The principle guiding the New Hope Project — a demonstration program that was implemented in two inner-city areas in Milwaukee from 1994 through 1998 — was that anyone who works full time should not be poor. New Hope offered low-income people who were willing to work full time several benefits, each of which was available for three years: an earnings supplement to raise their income above the poverty level; subsidized health insurance; subsidized child care; and, for people who had difficulty finding full-time work, referral to a wage-paying community service job. The program was designed to increase employment and income as well as use of health insurance and licensed child care, and it was hoped that children would be the ultimate beneficiaries of these changes.

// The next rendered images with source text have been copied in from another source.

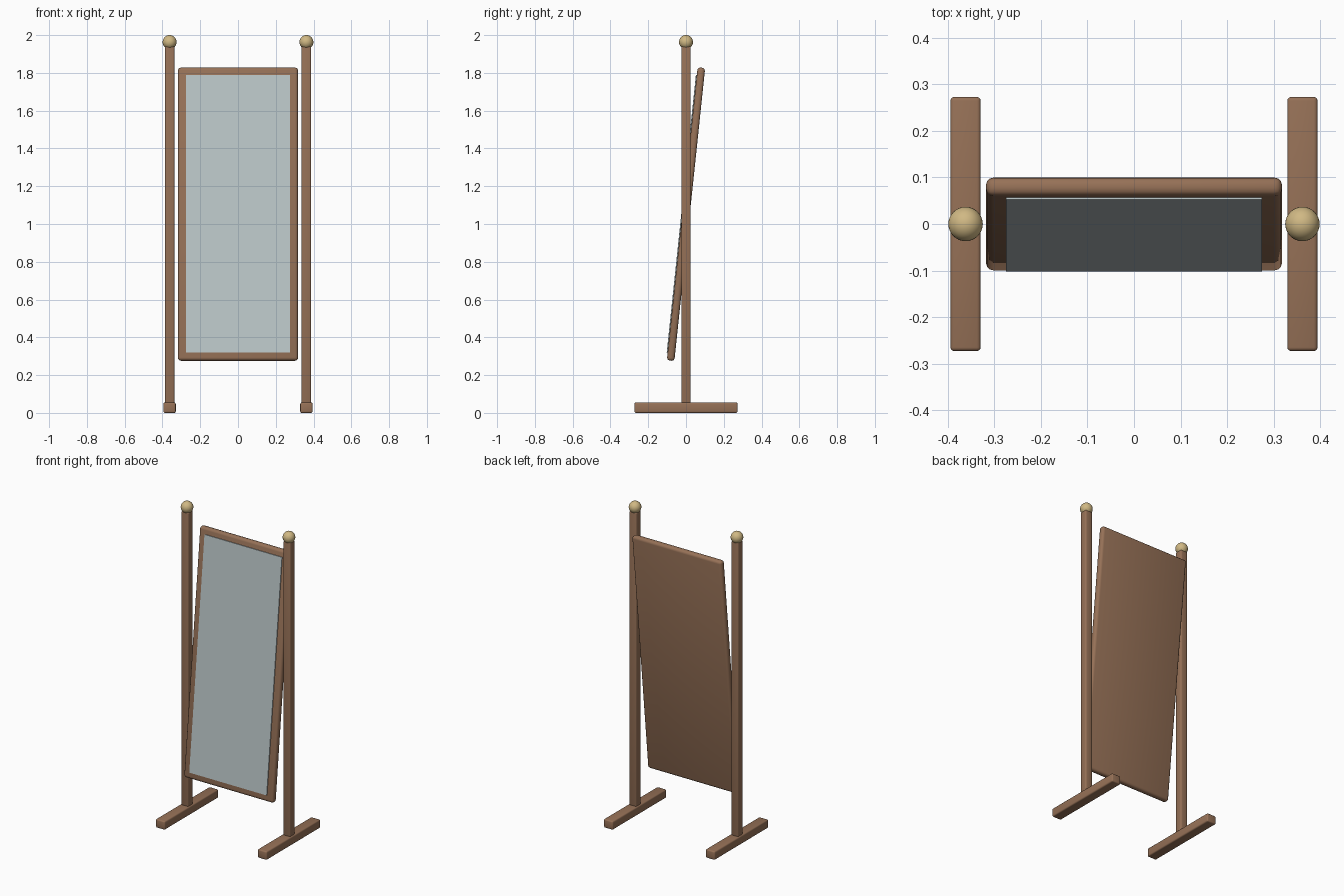
import bpy, math
from mathutils import Matrix

if "Cube" in bpy.data.objects:
    bpy.data.objects.remove(bpy.data.objects["Cube"])


def material(name, rgb):
    m = bpy.data.materials.new(name)
    m.diffuse_color = (*rgb, 1)
    m.use_nodes = True
    m.node_tree.nodes["Principled BSDF"].inputs["Base Color"].default_value = m.diffuse_color
    return m


WOOD = material("brown_wood", (0.305, 0.165, 0.095))
GLASS = material("silver_glass", (0.50, 0.57, 0.58))
BRASS = material("pale_brass", (0.63, 0.48, 0.23))

TILT = math.radians(-6)      # the panel leans back at the top
PIVOT_Z = 1.052


def box(name, size, loc, mat, bevel, tilt=0.0):
    bpy.ops.mesh.primitive_cube_add(size=1, location=loc)
    ob = bpy.context.object
    ob.name = name
    ob.data.transform(Matrix.Diagonal((*size, 1)))
    ob.rotation_euler.x = tilt
    ob.data.materials.append(mat)
    if bevel:
        mod = ob.modifiers.new("rounded_edges", 'BEVEL')
        mod.width = bevel
        mod.segments = 3
        mod.limit_method = 'NONE'
        bpy.ops.object.modifier_apply(modifier=mod.name)
    bpy.ops.object.shade_smooth_by_angle(angle=math.radians(40))
    return ob


# Stand: foot, post and ball finial on each side
for side, s in (("left", -1), ("right", 1)):
    x = 0.362 * s
    box(side + "_foot", (0.065, 0.546, 0.055), (x, 0, 0.0275), WOOD, 0.008)
    box(side + "_post", (0.051, 0.05, 1.89), (x, 0, 0.995), WOOD, 0.008)
    bpy.ops.mesh.primitive_uv_sphere_add(segments=32, ring_count=16,
                                         radius=0.037, location=(x, 0, 1.963))
    ball = bpy.context.object
    ball.name = side + "_finial"
    ball.data.materials.append(BRASS)
    bpy.ops.object.shade_smooth()

# Tilted backing frame
box("mirror_frame", (0.636, 0.04, 1.56), (0, 0, PIVOT_Z), WOOD, 0.016, TILT)

# Mirror plate, slightly proud of the frame front
depth = 0.0205
box("mirror_glass", (0.55, 0.009, 1.478),
    (0, -depth * math.cos(TILT), PIVOT_Z - depth * math.sin(TILT)), GLASS, 0, TILT)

A team of researchers at MDRC and the University of Texas at Austin is examining New Hope’s effects in a largescale random assignment study. This interim report from the study focuses on the families and children of the 745 sample members who had at least one child between the ages of 1 and 10 when they entered the study. The new findings draw on administrative records and survey data covering the period up to five years after study entry (Year 5), that is, two years after the program ended. A final report will examine New Hope’s effects after eight years.
- Employment and Income. Parents in the New Hope group worked more and earned more than did parents in the control group. Although the effects diminished after Year 3, when the program ended, they did persist for some parents. The provision of community service jobs was important to increasing employment: 30 percent of program group members worked in a community service job while in New Hope. The program reduced poverty rates through Year 5.

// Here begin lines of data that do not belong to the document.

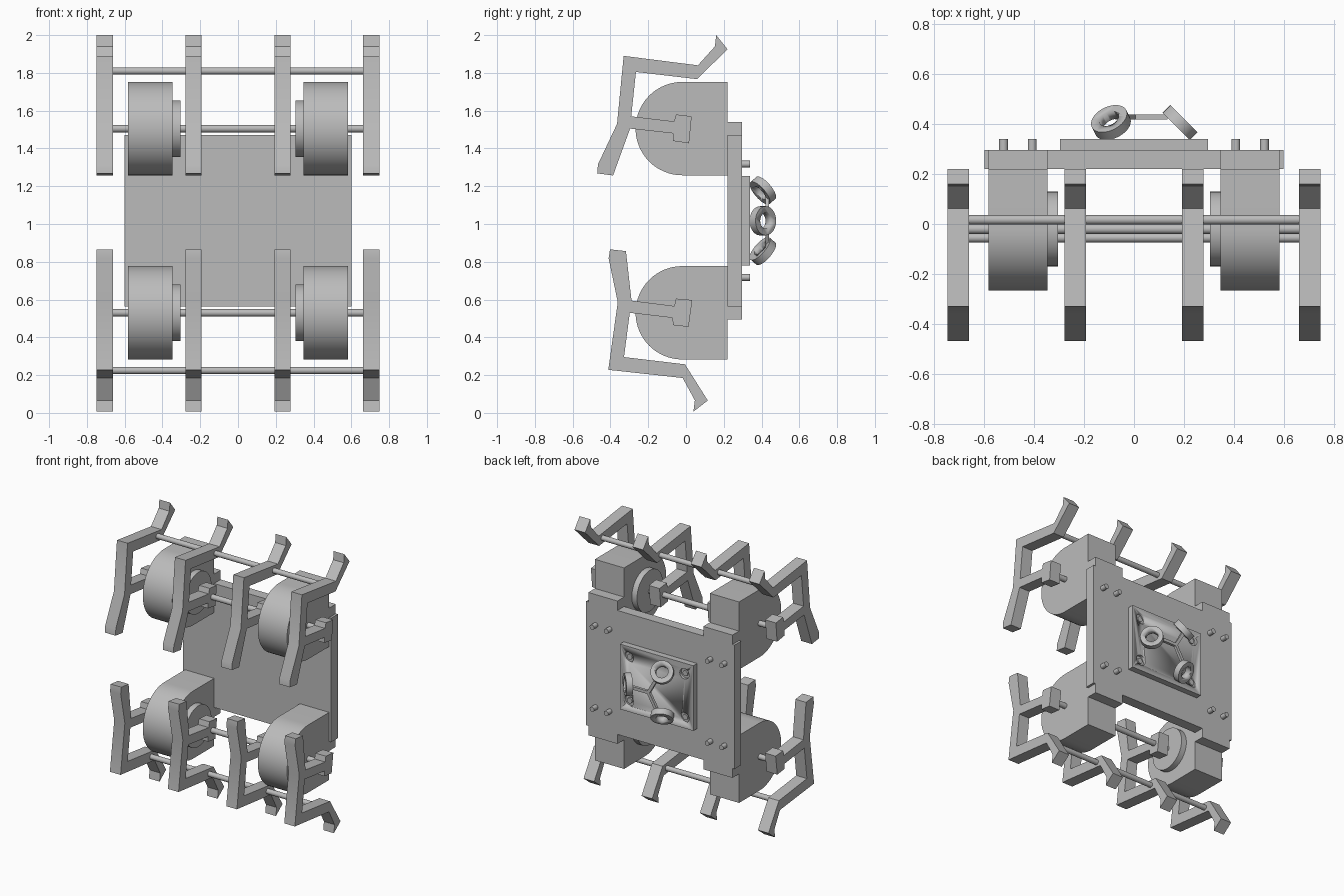
import bpy
import bmesh
from math import radians, cos, sin, pi
from mathutils import Vector, Matrix

cube = bpy.data.objects.get("Cube")
if cube:
    bpy.data.objects.remove(cube, do_unlink=True)

GREY = (0.5, 0.5, 0.5, 1)
mat = bpy.data.materials.new("plain grey")
mat.use_nodes = True
mat.diffuse_color = GREY
mat.node_tree.nodes["Principled BSDF"].inputs["Base Color"].default_value = GREY


def finish(name, bm):
    bmesh.ops.recalc_face_normals(bm, faces=bm.faces)
    mesh = bpy.data.meshes.new(name)
    bm.to_mesh(mesh)
    bm.free()
    obj = bpy.data.objects.new(name, mesh)
    bpy.context.collection.objects.link(obj)
    mesh.materials.append(mat)
    bpy.ops.object.select_all(action='DESELECT')
    obj.select_set(True)
    bpy.context.view_layer.objects.active = obj
    bpy.ops.object.shade_smooth_by_angle(angle=radians(30))
    return obj


def prism(name, profile, start, depth):
    """Extrude a closed profile along its depth vector."""
    bm = bmesh.new()
    face = bm.faces.new([bm.verts.new(start(a, b)) for a, b in profile])
    out = bmesh.ops.extrude_face_region(bm, geom=[face])
    moved = [v for v in out["geom"] if isinstance(v, bmesh.types.BMVert)]
    bmesh.ops.translate(bm, verts=moved, vec=depth)
    return finish(name, bm)


def side_prism(name, profile, x0, x1):
    return prism(name, profile, lambda y, z: (x0, y, z), (x1 - x0, 0, 0))


def cylinder(name, centre, axis, radius, length, sides=32):
    bm = bmesh.new()
    turn = Vector(axis).to_track_quat('Z', 'Y').to_matrix().to_4x4()
    bmesh.ops.create_cone(bm, cap_ends=True, segments=sides, radius1=radius, radius2=radius,
                          depth=length, matrix=Matrix.Translation(centre) @ turn)
    return finish(name, bm)


def cut(obj, cutter):
    mod = obj.modifiers.new("cut", 'BOOLEAN')
    mod.operation = 'DIFFERENCE'
    mod.solver = 'EXACT'
    mod.object = cutter
    bpy.context.view_layer.objects.active = obj
    bpy.ops.object.modifier_apply(modifier=mod.name)
    bpy.data.objects.remove(cutter, do_unlink=True)


AXLE_Y, MID_Z = -0.02, 1.017
LEVELS = {"upper": 1.505, "lower": 0.53}

# Claw outline with its arm and axle block, measured from the axle
CLAW = [(-.31, .385), (.083, .335), (.173, .435), (.18, .495), (.24, .42), (.078, .262),
        (-.245, .30), (-.27, .065), (-.043, .038), (-.033, .075), (.05, .065),
        (.036, -.078), (-.05, -.065), (-.049, -.025), (-.276, 0),
        (-.366, -.248), (-.45, -.237), (-.446, -.189), (-.345, .025)]


def place(point, level):
    """Upper claws sit as drawn; lower ones are flipped and swung shut."""
    y, z = point
    if level == "lower":
        a = radians(-13.5)
        y, z = y * cos(a) + z * sin(a), y * sin(a) - z * cos(a)
    return AXLE_Y + y, LEVELS[level] + z


for level, axle_z in LEVELS.items():
    # Claws
    outline = [place(p, level) for p in CLAW]
    for x in (-.705, -.236, .236, .705):
        side_prism(f"{level}_claw", outline, x - .043, x + .043)

    # Axle and tie rod joining the claws
    tie_y, tie_z = place((.037, .305), level)
    cylinder(f"{level}_axle", (0, AXLE_Y, axle_z), (1, 0, 0), .02, 1.34, 16)
    cylinder(f"{level}_tie_rod", (0, tie_y, tie_z), (1, 0, 0), .019, 1.34, 16)

    # Rounded motor housings with a disc on the inner face
    r = .247
    arc = [(AXLE_Y - r * sin(pi * i / 32), axle_z + r * cos(pi * i / 32)) for i in range(33)]
    housing = [(.22, axle_z + r)] + arc + [(.22, axle_z - r)]
    for side in (-1, 1):
        side_prism(f"{level}_motor_housing", housing, side * .347, side * .583)
        cylinder(f"{level}_motor_disc", (side * .328, AXLE_Y, axle_z), (1, 0, 0), .15, .045, 48)

# Back plate with four tabs behind the housings
quarter = [(.6, .453), (.583, .453), (.583, .522), (.347, .522), (.347, .453)]
half = quarter + [(-x, z) for x, z in reversed(quarter)]
plate = half + [(-x, -z) for x, z in half]
prism("back_plate", plate, lambda x, z: (x, .22, MID_Z + z), (0, .076, 0))

# Sensor plate with countersunk screws
sensor = [(.297, .238), (-.297, .238), (-.297, -.238), (.297, -.238)]
sensor_plate = prism("sensor_plate", sensor, lambda x, z: (x, .296, MID_Z + z), (0, .044, 0))
for sx in (-1, 1):
    for sz in (-1, 1):
        hole = (sx * .225, .34, MID_Z + sz * .16)
        cut(sensor_plate, cylinder("hole_cutter", hole, (0, 1, 0), .038, .04, 24))
        cylinder("plate_screw", (hole[0], .322, hole[2]), (0, 1, 0), .02, .02, 16)
        # Bolts through the back plate
        for x in (.408, .523):
            cylinder("back_bolt", (sx * x, .31, MID_Z + sz * .3), (0, 1, 0), .018, .06, 16)

# Three outward tilted rings on a three armed spider
for i in range(3):
    a = 2 * pi * i / 3
    out = Vector((cos(a), 0, sin(a)))
    centre = out * .185 + Vector((0, .407, MID_Z))
    axis = (out + Vector((0, 1, 0))).normalized()
    ring = cylinder("sensor_ring", centre, axis, .077, .044, 40)
    cut(ring, cylinder("ring_cutter", centre, axis, .042, .1, 32))
    side = Vector((-sin(a), 0, cos(a))) * .011
    hub, tip = Vector((0, .42, MID_Z)), out * .135 + Vector((0, .42, MID_Z))
    bm = bmesh.new()
    bm.faces.new([bm.verts.new(p) for p in (hub - side, tip - side, tip + side, hub + side)])
    grown = bmesh.ops.extrude_face_region(bm, geom=bm.faces[:])
    bmesh.ops.translate(bm, verts=[v for v in grown["geom"] if isinstance(v, bmesh.types.BMVert)],
                        vec=(0, .02, 0))
    finish("spider_arm", bm)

- Parents’ Well-Being. Although New Hope had few effects on levels of material and financial hardship, it did increase parents’ instrumental and coping skills. Program group members were more aware of “helping” resources in the community, such as where to find assistance with energy costs or housing problems, and more of them knew about the Earned Income Tax Credit (EITC). They also reported better physical health and fewer signs of depression than did control group members.
- Parenting and Children’s Activities. Although New Hope had few effects on parenting, it did increase children’s time in formal center-based child care and after-school programs. Even in Year 5, after eligibility for New Hope’s child care subsidies had ended, children in New Hope families spent more time than their control group counterparts in center-based child care and after-school programs and correspondingly less time in home-based and unsupervised care. New Hope also increased adolescents’ participation in structured out-ofschool activities, such as youth groups and clubs.

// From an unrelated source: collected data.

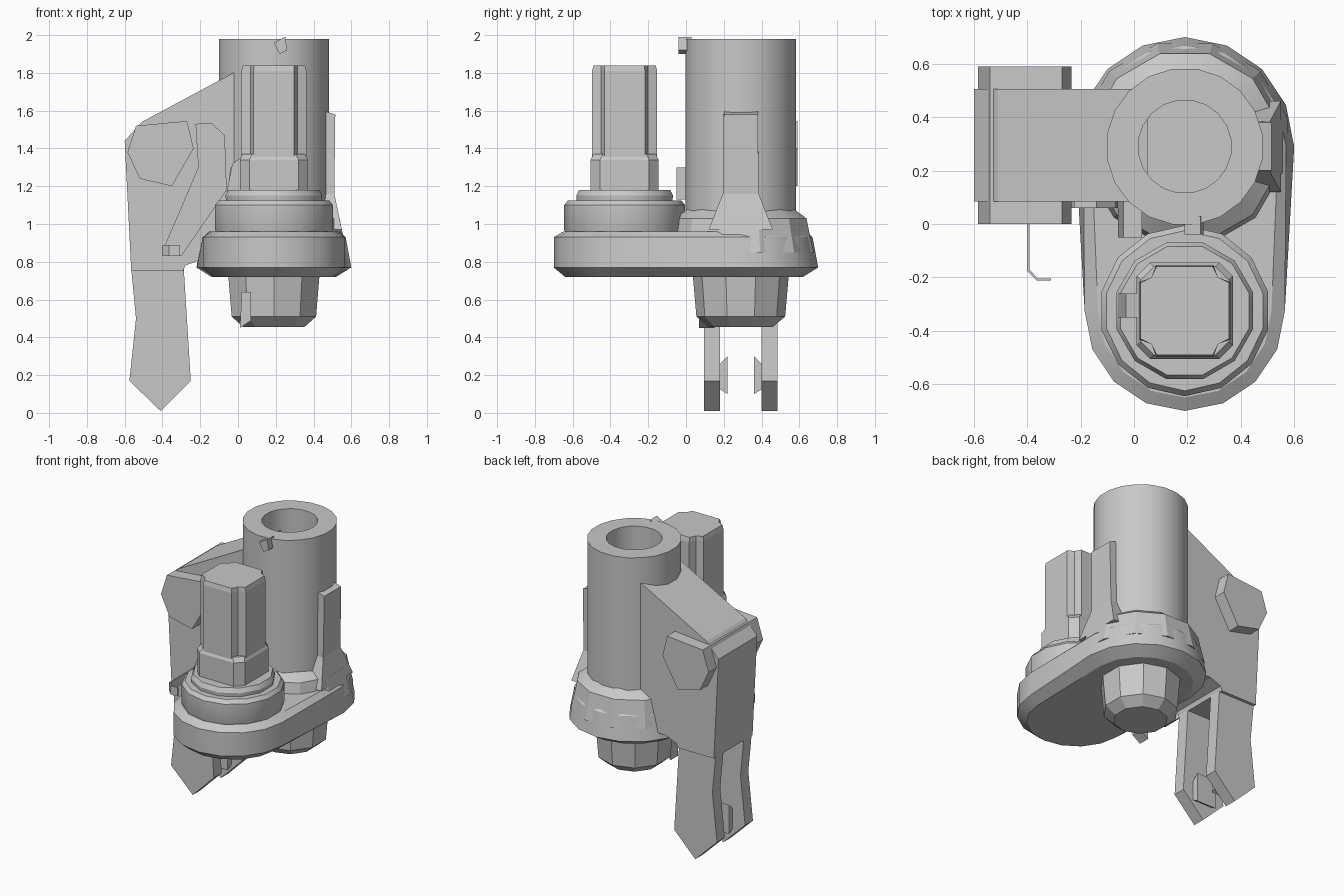
import bpy, bmesh, math

cube = bpy.data.objects.get("Cube")
if cube:
    bpy.data.objects.remove(cube, do_unlink=True)

GREY = (0.58, 0.58, 0.58, 1)
metal = bpy.data.materials.new("plain grey")
metal.use_nodes = True
metal.diffuse_color = GREY
metal.node_tree.nodes["Principled BSDF"].inputs["Base Color"].default_value = GREY


def loft(name, rings, smooth=30):
    """Skin rings of equal point count and cap both ends."""
    bm = bmesh.new()
    rows = [[bm.verts.new(p) for p in ring] for ring in rings]
    n = len(rows[0])
    for a, b in zip(rows, rows[1:]):
        for i in range(n):
            j = (i + 1) % n
            bm.faces.new((a[i], a[j], b[j], b[i]))
    bm.faces.new(rows[0][::-1])
    bm.faces.new(rows[-1])
    bmesh.ops.recalc_face_normals(bm, faces=bm.faces)
    mesh = bpy.data.meshes.new(name)
    bm.to_mesh(mesh)
    bm.free()
    mesh.materials.append(metal)
    obj = bpy.data.objects.new(name, mesh)
    bpy.context.collection.objects.link(obj)
    if smooth:
        bpy.ops.object.select_all(action='DESELECT')
        obj.select_set(True)
        bpy.context.view_layer.objects.active = obj
        bpy.ops.object.shade_smooth_by_angle(angle=math.radians(smooth))
    return obj


def turned(name, centre, profile, sides, smooth=30):
    """Round part from (radius, height) pairs."""
    cx, cy = centre
    angles = [math.tau * (i + 0.5) / sides for i in range(sides)]
    return loft(name, [[(cx + r * math.cos(a), cy + r * math.sin(a), z)
                        for a in angles] for r, z in profile], smooth)


def prism(name, outline, y0, y1):
    """Front outline of (x, z) points, extruded in depth."""
    return loft(name, [[(x, y, z) for x, z in outline] for y in (y0, y1)], 0)


def stadium(z, inset, back_inset):
    """Plate outline: two arcs joined by straight sides."""
    ring = []
    for (cx, cy), r, start in ((BACK, 0.41 - back_inset, 0),
                               (FRONT, 0.375 - inset, math.pi)):
        for i in range(9):
            a = start + math.pi * i / 8
            ring.append((cx + r * math.cos(a), cy + r * math.sin(a), z))
    return ring


BACK = (0.19, 0.29)
FRONT = (0.19, -0.325)

# Base plate with bevelled rim, and the shoulder around the tube
loft("base_plate", [stadium(0.72, 0.06, 0.08), stadium(0.77, 0, 0),
                    stadium(0.93, 0, 0.03), stadium(0.96, 0.05, 0.06)], 25)
turned("tube_shoulder", BACK, [(0.40, 0.85), (0.375, 0.96), (0.36, 1.03),
                               (0.29, 1.08)], 12, 20)

# Hollow main tube
turned("main_tube", BACK, [(0.295, 0.9), (0.295, 1.98), (0.175, 1.98),
                           (0.175, 1.1)], 20)
prism("tube_rim_chip", [(0.19, 1.96), (0.22, 1.9), (0.26, 1.92), (0.25, 1.99)],
      -0.04, 0.03)

# Nut under the plate
turned("lower_nut", BACK, [(0.255, 0.74), (0.235, 0.51), (0.17, 0.455)], 10, 20)
prism("nut_spur", [(0.02, 0.64), (0.07, 0.64), (0.07, 0.49), (0.01, 0.45)],
      0.07, 0.15)

# Front boss and its step
turned("front_boss", FRONT, [(0.30, 0.92), (0.32, 0.97), (0.32, 1.1),
                             (0.30, 1.125)], 14)
turned("boss_step", FRONT, [(0.26, 1.1), (0.265, 1.15), (0.25, 1.18)], 12)


def square_ring(half, cut, groove, z):
    """Square section whose corners are cut, optionally grooved."""
    ring = []
    for k in range(4):
        c, s = round(math.cos(k * math.pi / 2)), round(math.sin(k * math.pi / 2))
        mid = half - cut / 2 - groove
        for u, v in ((half, half - cut), (mid, mid), (half - cut, half)):
            ring.append((FRONT[0] + u * c - v * s, FRONT[1] + u * s + v * c, z))
    return ring


# Square post: collar below, grooved key above
loft("post_collar", [square_ring(0.18, 0.05, 0, z) for z in (1.15, 1.34)]
     + [square_ring(0.165, 0.05, 0, 1.37)], 0)
loft("square_post", [square_ring(0.172, 0.065, 0.015, z)
                     for z in (1.34, 1.81)]
     + [square_ring(0.165, 0.06, 0.01, 1.84)], 0)
prism("collar_key", [(-0.06, 1.17), (0.03, 1.17), (0.03, 1.36), (-0.03, 1.32)],
      -0.35, -0.26)

# Side strut, widening at its foot
loft("side_strut", [[(x, y, z + (0.03 if x < 0.47 and z > 1.5 else 0))
                     for x, y in ((0.42, 0.29 - w), (outer, 0.29 - w),
                                  (outer, 0.29 + w), (0.42, 0.29 + w))]
                    for w, outer, z in ((0.17, 0.55, 0.97), (0.095, 0.51, 1.16),
                                        (0.09, 0.515, 1.58))], 0)

# Arm web from the tube to the pivot
prism("arm_web", [(0.05, 1.84), (-0.51, 1.54), (-0.6, 1.44), (-0.565, 0.75),
                  (-0.29, 0.75), (-0.28, 0.78), (-0.2, 0.81), (0.05, 0.82)],
      0.085, 0.505)

# Forked legs with inner teeth
leg = [(-0.565, 0.76), (-0.54, 0.5), (-0.575, 0.17), (-0.41, 0.01),
       (-0.25, 0.17), (-0.287, 0.76)]
for side, sign in (("front", -1), ("back", 1)):
    prism(side + "_leg", leg, 0.29 + sign * 0.11, 0.29 + sign * 0.195)
    inner, tip = 0.29 + sign * 0.12, 0.29 + sign * 0.07
    loft(side + "_leg_tooth", [[(x, inner, 0.13), (x, tip, 0.1),
                                (x, tip, 0.3), (x, inner, 0.25)]
                               for x in (-0.48, -0.33)], 0)

# Pivot bolt through the arm
prism("pivot_bolt", [(-0.54, 1.52), (-0.27, 1.545), (-0.235, 1.4),
                     (-0.35, 1.2), (-0.52, 1.24), (-0.585, 1.38)], 0, 0.59)

# Raised lever on the arm front, its stop block and thin clip
prism("arm_lever", [(-0.225, 1.53), (-0.14, 1.535), (-0.07, 1.47), (-0.06, 1.18),
                    (-0.3, 0.83), (-0.385, 0.83), (-0.39, 0.88), (-0.21, 1.3)],
      0.06, 0.1)
prism("stop_block", [(-0.06, 1.13), (0.03, 1.13), (0.03, 1.3), (-0.04, 1.3)],
      -0.05, 0.12)
loft("thin_clip", [[(x, y, z) for x, y in ((-0.4, 0.09), (-0.392, 0.09),
                                           (-0.392, -0.17), (-0.36, -0.205),
                                           (-0.31, -0.205), (-0.31, -0.211),
                                           (-0.365, -0.211), (-0.4, -0.175))]
                   for z in (0.83, 0.89)], 0)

- Children’s Outcomes. At the end of both Year 2 and Year 5, children in the New Hope group performed better than control group children on several measures of academic achievement, and their parents reported that the children got higher grades in reading and literacy skills. New Hope also improved children’s positive social behavior. All these effects were more pronounced for boys than for girls.
The New Hope findings support the wisdom of recent expansions in work supports for poor families, including increases in the value of the EITC and greater eligibility for Medicaid and child care subsidies. The program’s lasting effects on children also have special relevance to the redesign of the nation’s income support system. Language proposed in the 2003 reauthorization of the 1996 federal welfare reform legislation would establish improving the well-being of poor children as the law’s overarching purpose. The present findings show that fulfilling this purpose need not be at odds with the goal of moving parents to work.